◆ **What you need to do**
An exact copy of the listing below is required, minus its pictures.
[Data extracts]
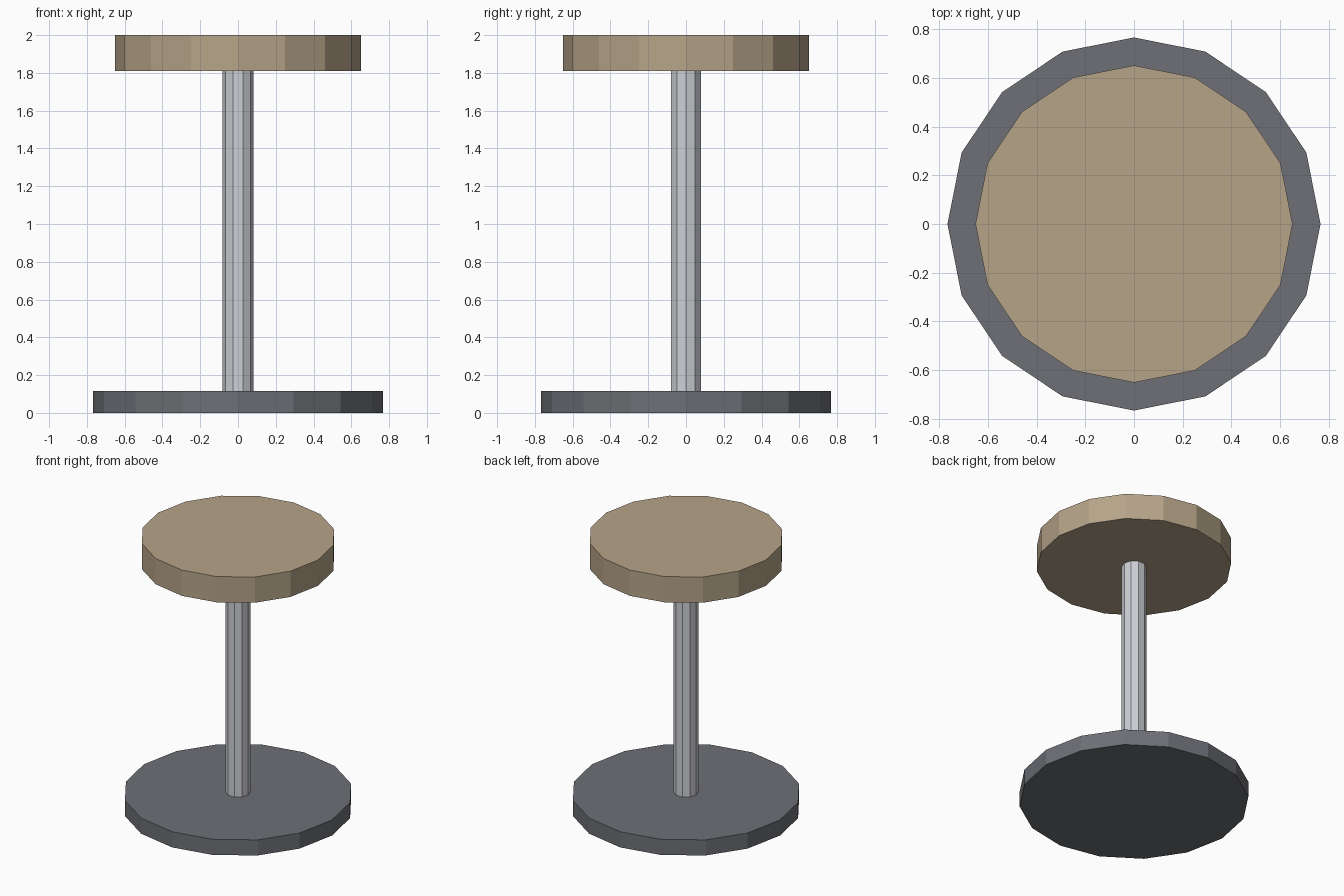
import bpy
import bmesh
import math
from mathutils import Matrix

cube = bpy.data.objects.get("Cube")
if cube:
    bpy.data.objects.remove(cube, do_unlink=True)


def make_material(name, rgb):
    mat = bpy.data.materials.new(name)
    mat.use_nodes = True
    color = (*rgb, 1.0)
    mat.diffuse_color = color
    mat.node_tree.nodes["Principled BSDF"].inputs["Base Color"].default_value = color
    return mat


def make_disc(name, radius, bottom, top, sides, mat):
    """Flat-sided upright prism with a corner pointing along +x."""
    bm = bmesh.new()
    place = Matrix.Translation((0, 0, (bottom + top) / 2)) @ Matrix.Rotation(math.radians(-90), 4, "Z")
    bmesh.ops.create_cone(bm, cap_ends=True, segments=sides, radius1=radius,
                          radius2=radius, depth=top - bottom, matrix=place)
    mesh = bpy.data.meshes.new(name)
    bm.to_mesh(mesh)
    bm.free()
    mesh.materials.append(mat)
    obj = bpy.data.objects.new(name, mesh)
    bpy.context.collection.objects.link(obj)
    return obj


tan = make_material("tan_seat", (0.47, 0.37, 0.25))
dark_grey = make_material("dark_grey_metal", (0.155, 0.16, 0.18))
light_grey = make_material("light_grey_metal", (0.62, 0.63, 0.67))

BASE_TOP, SEAT_BOTTOM = 0.115, 1.81

# Round floor plate, thin post and padded top
make_disc("base", 0.767, 0, BASE_TOP, 16, dark_grey)
make_disc("post", 0.083, BASE_TOP, SEAT_BOTTOM, 10, light_grey)
make_disc("seat", 0.652, SEAT_BOTTOM, 2, 16, tan)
[/Data extracts]
◆ **Problem solution**
import bpy
import bmesh
import math
from mathutils import Matrix

cube = bpy.data.objects.get("Cube")
if cube:
    bpy.data.objects.remove(cube, do_unlink=True)


def make_material(name, rgb):
    mat = bpy.data.materials.new(name)
    mat.use_nodes = True
    color = (*rgb, 1.0)
    mat.diffuse_color = color
    mat.node_tree.nodes["Principled BSDF"].inputs["Base Color"].default_value = color
    return mat


def make_disc(name, radius, bottom, top, sides, mat):
    """Flat-sided upright prism with a corner pointing along +x."""
    bm = bmesh.new()
    place = Matrix.Translation((0, 0, (bottom + top) / 2)) @ Matrix.Rotation(math.radians(-90), 4, "Z")
    bmesh.ops.create_cone(bm, cap_ends=True, segments=sides, radius1=radius,
                          radius2=radius, depth=top - bottom, matrix=place)
    mesh = bpy.data.meshes.new(name)
    bm.to_mesh(mesh)
    bm.free()
    mesh.materials.append(mat)
    obj = bpy.data.objects.new(name, mesh)
    bpy.context.collection.objects.link(obj)
    return obj


tan = make_material("tan_seat", (0.47, 0.37, 0.25))
dark_grey = make_material("dark_grey_metal", (0.155, 0.16, 0.18))
light_grey = make_material("light_grey_metal", (0.62, 0.63, 0.67))

BASE_TOP, SEAT_BOTTOM = 0.115, 1.81

# Round floor plate, thin post and padded top
make_disc("base", 0.767, 0, BASE_TOP, 16, dark_grey)
make_disc("post", 0.083, BASE_TOP, SEAT_BOTTOM, 10, light_grey)
make_disc("seat", 0.652, SEAT_BOTTOM, 2, 16, tan)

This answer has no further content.